a study today by Hitwise – sent to me by Steve, a guy I work with who blogs at Open House – has identified the degree to which people consume rather than create user-generated content in a Web 2.0 world. analysis of online surfing data by Bill Tancer showed that only 0.16% of visits to YouTube were by users seeking to upload rather then consume content. similarly only 0.20% of visits to Flickr are to upload pics.
this shouldn’t come as a surprise. the history of media (and indeed the history of our culture and society) is one of content being created by the few and consumed by the masses. we can speculate to what extent all early homo sapiens were intuitive cave painters, but early on it was established that a few created cultural and social content for the mass. from Michaelangelo’s Sistine Ceiling to Josh Schwartz’s OC (the last episode of which was tragically broadcast in the UK last week – it had so much more to give!), the few have always created for consumption by the mass. the figures today simply reflect that universal constant.

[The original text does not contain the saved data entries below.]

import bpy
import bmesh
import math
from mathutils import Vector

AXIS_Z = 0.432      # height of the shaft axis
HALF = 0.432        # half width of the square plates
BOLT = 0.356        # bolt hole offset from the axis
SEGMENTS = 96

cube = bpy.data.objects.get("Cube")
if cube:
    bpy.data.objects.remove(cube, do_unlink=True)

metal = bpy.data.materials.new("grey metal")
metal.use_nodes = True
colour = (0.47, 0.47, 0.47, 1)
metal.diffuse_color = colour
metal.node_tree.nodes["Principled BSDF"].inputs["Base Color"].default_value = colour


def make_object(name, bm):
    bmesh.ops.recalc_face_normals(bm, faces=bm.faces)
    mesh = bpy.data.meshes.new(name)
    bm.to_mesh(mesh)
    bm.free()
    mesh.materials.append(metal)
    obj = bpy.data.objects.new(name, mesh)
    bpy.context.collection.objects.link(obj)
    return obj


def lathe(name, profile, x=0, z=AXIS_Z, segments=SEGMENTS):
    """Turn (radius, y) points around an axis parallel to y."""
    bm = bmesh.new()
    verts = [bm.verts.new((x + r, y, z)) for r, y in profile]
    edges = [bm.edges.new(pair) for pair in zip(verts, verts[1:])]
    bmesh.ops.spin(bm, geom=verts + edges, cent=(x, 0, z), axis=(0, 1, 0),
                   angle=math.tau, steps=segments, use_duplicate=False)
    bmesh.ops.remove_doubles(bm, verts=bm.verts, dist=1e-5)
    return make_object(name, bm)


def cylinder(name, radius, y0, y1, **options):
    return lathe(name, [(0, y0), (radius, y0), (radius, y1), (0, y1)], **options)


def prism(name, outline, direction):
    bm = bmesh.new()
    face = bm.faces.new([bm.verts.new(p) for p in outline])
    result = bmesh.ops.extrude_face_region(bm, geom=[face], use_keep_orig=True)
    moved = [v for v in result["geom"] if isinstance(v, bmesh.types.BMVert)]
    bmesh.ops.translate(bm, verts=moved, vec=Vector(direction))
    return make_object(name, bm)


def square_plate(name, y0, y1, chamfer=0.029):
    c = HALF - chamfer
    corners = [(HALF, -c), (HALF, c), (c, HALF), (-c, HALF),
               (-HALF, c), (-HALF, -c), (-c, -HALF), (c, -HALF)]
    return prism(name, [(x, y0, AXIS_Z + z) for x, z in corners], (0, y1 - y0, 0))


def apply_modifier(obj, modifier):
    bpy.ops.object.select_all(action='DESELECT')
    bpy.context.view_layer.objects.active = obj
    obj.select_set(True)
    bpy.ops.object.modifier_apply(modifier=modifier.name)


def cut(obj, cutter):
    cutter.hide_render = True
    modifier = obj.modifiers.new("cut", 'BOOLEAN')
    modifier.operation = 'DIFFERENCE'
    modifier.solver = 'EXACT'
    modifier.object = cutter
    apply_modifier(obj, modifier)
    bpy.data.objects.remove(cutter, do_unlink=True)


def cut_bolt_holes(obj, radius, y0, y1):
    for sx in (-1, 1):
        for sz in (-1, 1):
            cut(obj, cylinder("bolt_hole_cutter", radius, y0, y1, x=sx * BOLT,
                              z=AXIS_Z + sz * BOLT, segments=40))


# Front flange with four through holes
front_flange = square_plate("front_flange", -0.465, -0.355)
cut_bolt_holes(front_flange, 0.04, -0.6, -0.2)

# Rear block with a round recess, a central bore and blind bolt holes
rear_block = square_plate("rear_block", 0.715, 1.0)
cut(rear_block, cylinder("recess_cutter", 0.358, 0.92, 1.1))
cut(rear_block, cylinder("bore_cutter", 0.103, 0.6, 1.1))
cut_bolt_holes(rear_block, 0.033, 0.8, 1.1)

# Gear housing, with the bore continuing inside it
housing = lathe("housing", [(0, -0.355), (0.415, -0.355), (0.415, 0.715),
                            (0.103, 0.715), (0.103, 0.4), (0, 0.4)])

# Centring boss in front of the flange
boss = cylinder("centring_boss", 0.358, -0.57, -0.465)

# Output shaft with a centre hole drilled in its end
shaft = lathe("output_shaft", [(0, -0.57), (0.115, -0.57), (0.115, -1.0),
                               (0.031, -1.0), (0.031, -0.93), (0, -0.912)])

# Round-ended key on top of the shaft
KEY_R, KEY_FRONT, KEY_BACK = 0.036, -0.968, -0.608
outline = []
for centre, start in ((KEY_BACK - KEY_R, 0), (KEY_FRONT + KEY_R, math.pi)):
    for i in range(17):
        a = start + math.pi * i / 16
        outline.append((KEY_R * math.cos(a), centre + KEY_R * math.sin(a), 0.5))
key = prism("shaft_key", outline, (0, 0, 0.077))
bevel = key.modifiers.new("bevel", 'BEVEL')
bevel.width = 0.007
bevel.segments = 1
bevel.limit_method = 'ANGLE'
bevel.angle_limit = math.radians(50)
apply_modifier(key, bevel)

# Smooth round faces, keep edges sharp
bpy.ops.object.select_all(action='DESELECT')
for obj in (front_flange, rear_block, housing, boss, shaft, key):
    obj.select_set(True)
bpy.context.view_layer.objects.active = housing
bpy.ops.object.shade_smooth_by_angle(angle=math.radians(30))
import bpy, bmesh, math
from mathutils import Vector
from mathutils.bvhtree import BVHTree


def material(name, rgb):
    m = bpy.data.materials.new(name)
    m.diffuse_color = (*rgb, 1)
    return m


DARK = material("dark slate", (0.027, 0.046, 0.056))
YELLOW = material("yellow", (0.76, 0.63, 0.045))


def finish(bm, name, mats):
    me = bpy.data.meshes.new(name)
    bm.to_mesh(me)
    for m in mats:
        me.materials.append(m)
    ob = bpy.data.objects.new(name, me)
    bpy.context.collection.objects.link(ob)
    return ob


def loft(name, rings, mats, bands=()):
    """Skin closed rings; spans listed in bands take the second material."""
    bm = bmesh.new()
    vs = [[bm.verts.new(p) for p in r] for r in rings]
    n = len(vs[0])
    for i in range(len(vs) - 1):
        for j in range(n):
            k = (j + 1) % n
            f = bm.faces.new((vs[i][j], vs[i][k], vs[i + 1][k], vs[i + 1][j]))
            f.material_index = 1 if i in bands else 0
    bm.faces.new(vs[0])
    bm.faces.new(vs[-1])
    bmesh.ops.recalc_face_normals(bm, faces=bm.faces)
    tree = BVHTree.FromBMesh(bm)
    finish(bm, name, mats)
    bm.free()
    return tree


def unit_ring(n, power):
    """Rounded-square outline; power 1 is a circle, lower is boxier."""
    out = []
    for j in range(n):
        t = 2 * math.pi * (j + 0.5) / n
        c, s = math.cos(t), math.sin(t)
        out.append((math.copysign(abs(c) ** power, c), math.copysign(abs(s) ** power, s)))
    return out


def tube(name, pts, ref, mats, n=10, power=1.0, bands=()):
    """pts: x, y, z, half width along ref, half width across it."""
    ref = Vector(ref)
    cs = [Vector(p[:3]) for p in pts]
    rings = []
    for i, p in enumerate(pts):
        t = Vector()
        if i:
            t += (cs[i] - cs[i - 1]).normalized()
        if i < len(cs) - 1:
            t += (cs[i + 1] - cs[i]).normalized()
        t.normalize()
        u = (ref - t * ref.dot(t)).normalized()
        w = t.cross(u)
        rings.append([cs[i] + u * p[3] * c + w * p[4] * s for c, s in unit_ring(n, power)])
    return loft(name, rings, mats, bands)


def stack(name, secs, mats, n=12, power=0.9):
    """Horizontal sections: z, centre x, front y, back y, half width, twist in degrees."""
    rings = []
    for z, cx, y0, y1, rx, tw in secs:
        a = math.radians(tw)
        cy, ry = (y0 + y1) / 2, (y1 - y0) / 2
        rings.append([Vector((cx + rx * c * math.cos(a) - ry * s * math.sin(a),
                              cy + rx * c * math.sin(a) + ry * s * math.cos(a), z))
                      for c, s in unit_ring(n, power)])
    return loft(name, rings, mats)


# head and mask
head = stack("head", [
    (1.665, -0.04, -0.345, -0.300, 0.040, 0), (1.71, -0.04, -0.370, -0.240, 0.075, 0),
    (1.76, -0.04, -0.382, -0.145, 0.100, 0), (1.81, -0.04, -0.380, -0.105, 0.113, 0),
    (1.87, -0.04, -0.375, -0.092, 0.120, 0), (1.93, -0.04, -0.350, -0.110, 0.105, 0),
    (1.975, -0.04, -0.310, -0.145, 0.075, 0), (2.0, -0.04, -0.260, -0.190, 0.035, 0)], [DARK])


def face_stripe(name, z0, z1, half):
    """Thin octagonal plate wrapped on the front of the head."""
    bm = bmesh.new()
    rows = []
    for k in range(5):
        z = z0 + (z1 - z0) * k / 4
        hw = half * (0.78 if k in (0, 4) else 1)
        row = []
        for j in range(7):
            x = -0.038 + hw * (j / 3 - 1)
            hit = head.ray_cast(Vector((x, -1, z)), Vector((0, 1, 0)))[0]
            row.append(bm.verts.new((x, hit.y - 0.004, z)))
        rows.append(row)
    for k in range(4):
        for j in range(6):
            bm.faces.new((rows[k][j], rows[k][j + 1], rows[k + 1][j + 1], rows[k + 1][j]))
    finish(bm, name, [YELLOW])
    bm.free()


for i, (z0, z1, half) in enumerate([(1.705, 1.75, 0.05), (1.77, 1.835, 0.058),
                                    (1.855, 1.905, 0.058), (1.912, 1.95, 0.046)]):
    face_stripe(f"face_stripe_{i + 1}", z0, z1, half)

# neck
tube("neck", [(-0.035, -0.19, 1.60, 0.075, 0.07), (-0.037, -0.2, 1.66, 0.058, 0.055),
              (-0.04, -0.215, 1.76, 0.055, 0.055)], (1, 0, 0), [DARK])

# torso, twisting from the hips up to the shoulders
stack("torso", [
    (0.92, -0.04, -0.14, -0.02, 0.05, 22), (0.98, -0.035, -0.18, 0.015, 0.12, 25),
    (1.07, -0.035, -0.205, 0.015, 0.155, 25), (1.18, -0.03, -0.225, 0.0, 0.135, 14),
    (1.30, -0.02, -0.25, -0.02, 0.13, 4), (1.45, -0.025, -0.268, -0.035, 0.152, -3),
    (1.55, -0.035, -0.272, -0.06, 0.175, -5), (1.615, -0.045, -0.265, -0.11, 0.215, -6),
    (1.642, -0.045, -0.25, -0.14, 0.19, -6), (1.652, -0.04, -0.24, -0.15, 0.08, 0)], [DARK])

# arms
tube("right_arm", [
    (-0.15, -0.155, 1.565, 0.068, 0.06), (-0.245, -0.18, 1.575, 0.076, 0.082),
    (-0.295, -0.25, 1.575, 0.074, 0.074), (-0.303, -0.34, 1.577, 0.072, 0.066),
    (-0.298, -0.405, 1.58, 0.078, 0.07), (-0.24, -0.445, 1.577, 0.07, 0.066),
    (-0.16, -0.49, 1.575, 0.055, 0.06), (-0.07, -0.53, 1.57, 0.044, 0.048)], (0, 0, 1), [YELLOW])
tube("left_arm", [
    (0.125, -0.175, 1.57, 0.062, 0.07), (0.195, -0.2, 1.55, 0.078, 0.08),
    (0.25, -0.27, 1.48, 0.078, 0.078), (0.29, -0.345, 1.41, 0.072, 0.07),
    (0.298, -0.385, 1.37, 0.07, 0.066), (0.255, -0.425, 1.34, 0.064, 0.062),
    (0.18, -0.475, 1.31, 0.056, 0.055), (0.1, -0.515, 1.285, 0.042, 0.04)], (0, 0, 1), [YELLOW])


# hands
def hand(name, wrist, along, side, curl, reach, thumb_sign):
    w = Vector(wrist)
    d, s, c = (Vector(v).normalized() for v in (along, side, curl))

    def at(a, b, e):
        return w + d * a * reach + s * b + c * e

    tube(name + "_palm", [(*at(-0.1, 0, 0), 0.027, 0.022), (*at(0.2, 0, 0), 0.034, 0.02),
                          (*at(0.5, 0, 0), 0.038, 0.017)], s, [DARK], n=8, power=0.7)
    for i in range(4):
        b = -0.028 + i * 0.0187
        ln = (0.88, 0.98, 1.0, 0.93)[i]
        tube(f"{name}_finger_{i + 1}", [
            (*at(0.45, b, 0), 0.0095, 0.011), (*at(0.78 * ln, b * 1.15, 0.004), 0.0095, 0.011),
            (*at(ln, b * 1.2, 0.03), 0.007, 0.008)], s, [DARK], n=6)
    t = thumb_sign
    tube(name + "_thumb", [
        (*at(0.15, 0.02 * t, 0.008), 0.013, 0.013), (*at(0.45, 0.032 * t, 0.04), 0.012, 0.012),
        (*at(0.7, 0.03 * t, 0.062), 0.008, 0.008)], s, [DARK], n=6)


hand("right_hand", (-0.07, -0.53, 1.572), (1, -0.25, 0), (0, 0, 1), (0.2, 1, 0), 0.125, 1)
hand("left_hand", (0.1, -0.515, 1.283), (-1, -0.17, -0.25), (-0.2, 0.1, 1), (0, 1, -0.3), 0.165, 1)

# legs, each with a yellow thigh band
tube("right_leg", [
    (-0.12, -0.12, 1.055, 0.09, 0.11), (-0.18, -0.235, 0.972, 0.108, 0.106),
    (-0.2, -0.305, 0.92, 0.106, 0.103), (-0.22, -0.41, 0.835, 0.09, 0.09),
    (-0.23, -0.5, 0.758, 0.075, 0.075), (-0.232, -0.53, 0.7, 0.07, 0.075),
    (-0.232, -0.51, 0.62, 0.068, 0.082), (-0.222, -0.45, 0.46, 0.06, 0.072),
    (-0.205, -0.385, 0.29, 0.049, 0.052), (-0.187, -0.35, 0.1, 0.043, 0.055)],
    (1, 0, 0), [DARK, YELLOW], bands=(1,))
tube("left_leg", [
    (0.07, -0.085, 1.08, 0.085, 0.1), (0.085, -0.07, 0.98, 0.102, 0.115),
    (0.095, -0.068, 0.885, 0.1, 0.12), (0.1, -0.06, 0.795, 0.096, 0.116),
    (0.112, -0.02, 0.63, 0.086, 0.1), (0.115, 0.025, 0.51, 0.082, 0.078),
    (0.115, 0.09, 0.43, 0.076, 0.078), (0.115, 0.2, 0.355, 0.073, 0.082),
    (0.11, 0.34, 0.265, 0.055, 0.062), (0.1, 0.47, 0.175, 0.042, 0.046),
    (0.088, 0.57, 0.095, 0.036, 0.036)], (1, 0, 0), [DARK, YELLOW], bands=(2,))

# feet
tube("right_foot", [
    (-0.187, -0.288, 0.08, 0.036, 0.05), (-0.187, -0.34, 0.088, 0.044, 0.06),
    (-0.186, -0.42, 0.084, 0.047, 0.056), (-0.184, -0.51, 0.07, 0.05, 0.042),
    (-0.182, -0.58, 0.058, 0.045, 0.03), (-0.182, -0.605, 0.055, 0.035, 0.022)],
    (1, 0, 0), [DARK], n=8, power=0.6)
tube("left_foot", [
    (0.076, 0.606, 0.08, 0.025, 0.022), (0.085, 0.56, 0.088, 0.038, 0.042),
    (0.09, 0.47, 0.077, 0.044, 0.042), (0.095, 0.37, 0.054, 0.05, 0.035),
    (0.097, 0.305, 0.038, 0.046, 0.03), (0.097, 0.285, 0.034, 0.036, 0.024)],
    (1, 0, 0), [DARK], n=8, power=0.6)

this cap on creation was historically down, I suppose, to two factors: firstly ability – not everyone is a Gaudí or Tolkien. but secondly it was determined by an individuals capacity to create and the resources available to them. Classical artists were commissioned and funded by the Christian Church, Schwartz was commissioned and funded by Warner Bros. creation comes at a cost (be it resources or time), and not everyone can afford.
the latter of these influences has been eradicated by a combination of the fall in the cost of production and production tools, and the ability for the first time – courtesy of Web 2.0, for an amateur to distribute that content on a mass scale. today’s figures can’t and shouldn’t undermine that… Web 2.0 allows anyone to create and distribute movies, pictures, art and opinions. the effect on our culture and society is already being felt and will only increase.
but crucially the former cap still applies. despite what most of us would like to hope, not many of us has the potential to create content which will be as universally lauded (or as profitable) as a Donatello or a Shakespeare… a fact of life for which I suspect commercial media distribution networks are more than a little thankful.
the original Hitwise article can be read here.